Well, it's now a week since the Great British Beer Festival at Earls Court, and I've finally got some time to write up some thoughts and post some photos.
Overall, I definitely enjoyed myself. I went to the Trade Session on the Tuesday afternoon and to a public session on the Wednesday evening. I sampled a fairly wide range of beers and all were in good condition. There was plenty of space to move around, although the bars were as congested as ever.
This is a photo taken during the Trade Session, which was not as busy as the public sessions, for obvious reasons. It shows the view across the hall to some of the "brewery bars" - these are bars sponsored and operated by staff from a particular brewery (e.g. Sharps
). There seemed to be more brewery bars this year than in previous years.
The photo below was taken at the Fuller's brewery bar which (rather controversially) featured beers from the Gale's brewery which Fuller's bought and closed earlier this year.

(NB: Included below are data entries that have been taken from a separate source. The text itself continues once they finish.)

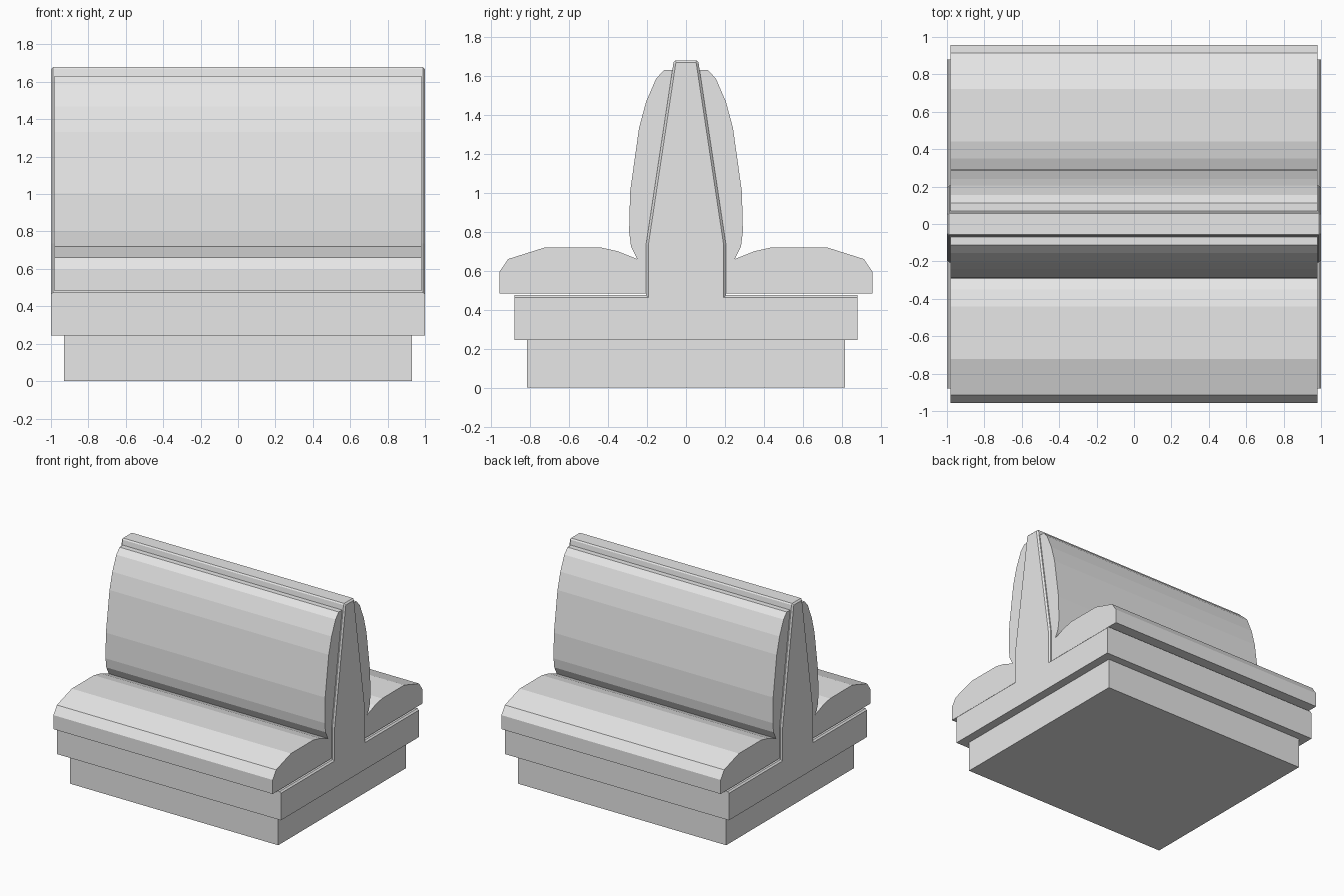
import bpy
import bmesh

default = bpy.data.objects.get("Cube")
if default:
    bpy.data.objects.remove(default, do_unlink=True)

grey = bpy.data.materials.new("plain grey")
grey.use_nodes = True
colour = (0.8, 0.8, 0.8, 1)
grey.diffuse_color = colour
grey.node_tree.nodes["Principled BSDF"].inputs["Base Color"].default_value = colour


def extrude_profile(name, profile, half_width, bevel_above=None):
    """Sweep a (y, z) outline along x; optionally chamfer the end rims."""
    bm = bmesh.new()
    face = bm.faces.new([bm.verts.new((-half_width, y, z)) for y, z in profile])
    swept = bmesh.ops.extrude_face_region(bm, geom=[face])["geom"]
    moved = [v for v in swept if isinstance(v, bmesh.types.BMVert)]
    bmesh.ops.translate(bm, verts=moved, vec=(2 * half_width, 0, 0))
    bmesh.ops.recalc_face_normals(bm, faces=bm.faces)
    if bevel_above is not None:
        rims = [e for e in bm.edges
                if e.verts[0].co.x == e.verts[1].co.x
                and min(v.co.z for v in e.verts) > bevel_above]
        bmesh.ops.bevel(bm, geom=rims, offset=0.012, segments=1,
                        affect='EDGES', profile=0.5)
    mesh = bpy.data.meshes.new(name)
    bm.to_mesh(mesh)
    bm.free()
    mesh.materials.append(grey)
    obj = bpy.data.objects.new(name, mesh)
    bpy.context.collection.objects.link(obj)
    return obj


def mirrored(half):
    """Complete a half outline by reflecting it in y."""
    return half + [(-y, z) for y, z in reversed(half)]


# Recessed plinth
extrude_profile("plinth", mirrored([(0.815, 0), (0.815, 0.25)]), 0.93)

# Base and tapered central back frame in one section
frame = [(0.88, 0.245), (0.88, 0.475), (0.205, 0.475), (0.205, 0.735),
         (0.064, 1.67), (0.056, 1.68)]
extrude_profile("base_and_back_frame", mirrored(frame), 1.0, bevel_above=0.4)

# Padded seat and backrest, the same on both sides
seat = [(0.2, 0.482), (0.957, 0.482), (0.957, 0.595), (0.913, 0.66),
        (0.723, 0.72), (0.44, 0.72), (0.35, 0.70), (0.25, 0.66), (0.2, 0.61)]
backrest = [(0.2, 0.61), (0.25, 0.66), (0.282, 0.723), (0.292, 0.80),
            (0.287, 1.005), (0.241, 1.333), (0.205, 1.467), (0.154, 1.585),
            (0.113, 1.63), (0.066, 1.63), (0.2, 0.735)]
for side, sign in (("front", -1), ("rear", 1)):
    for part, outline in (("seat_cushion", seat), ("backrest_cushion", backrest)):
        extrude_profile(f"{side}_{part}", [(sign * y, z) for y, z in outline], 0.98)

Most of the "normal" (i.e. non-brewery) bars are organised into Regions, like the one shown in the photo below:
On the Tuesday I spent a lot of my time around the South-East bar, as I was filling in tasting cards for the CAMRA
regional tasting panel. This is a group that builds up a tasting notes database on beers from a particular region (in my case, London). I found that the discipline of sniffing, swirling and tasting beers slowed down my consumption so that I didn't peak too soon!
While on the subject of regional bars, I have to point out the idiocy of splitting Yorkshire across (at least) 2 separate regions. A beer from the Ossett
brewery in West Yorkshire was to be found on the North-West bar, while a beer from York brewery was to be found on the North-East bar. As a fervent Yorkshireman, I found this outrageous!
Another bar I spent a lot of time at was the foreign beer bar, or Bieres Sans Frontieres
as it is known (see below).
The BSF bar features a wide range of bottled beers from across the world, plus some very unususal draught beers. I tried an absolutely gorgeous Japanese ale, a very smoky German Rauchbier
and a wonderfully sour Belgian lambic
beer, amongst others.
On the Wednesday evening I met some friends at the festival. It was much busier, as the photo below shows. I know it's a bit dark - flash doesn't work well in such a big hall!
One of the highlights of the GBBF for me is always the wide selection of excellent food. A small number of the food stalls are shown in the hoto below, but there is a huge range, and the food on all of them is excellent.
All in all, an excellent time. It certainly pays to go earlier in the week - by Friday night the beer selection weas getting a bit limited, and it was very limited on Saturday afternoon, so I'm told. With it being their first year at a new venue there were, of course, some teething troubles (such as an imbalance in the male/female toilet arrangements!) but I'm sure this will be worked out for next year.
If you've never been to the Great British Beer Festival, I do urge you all to go - it's a great evening/day/week out!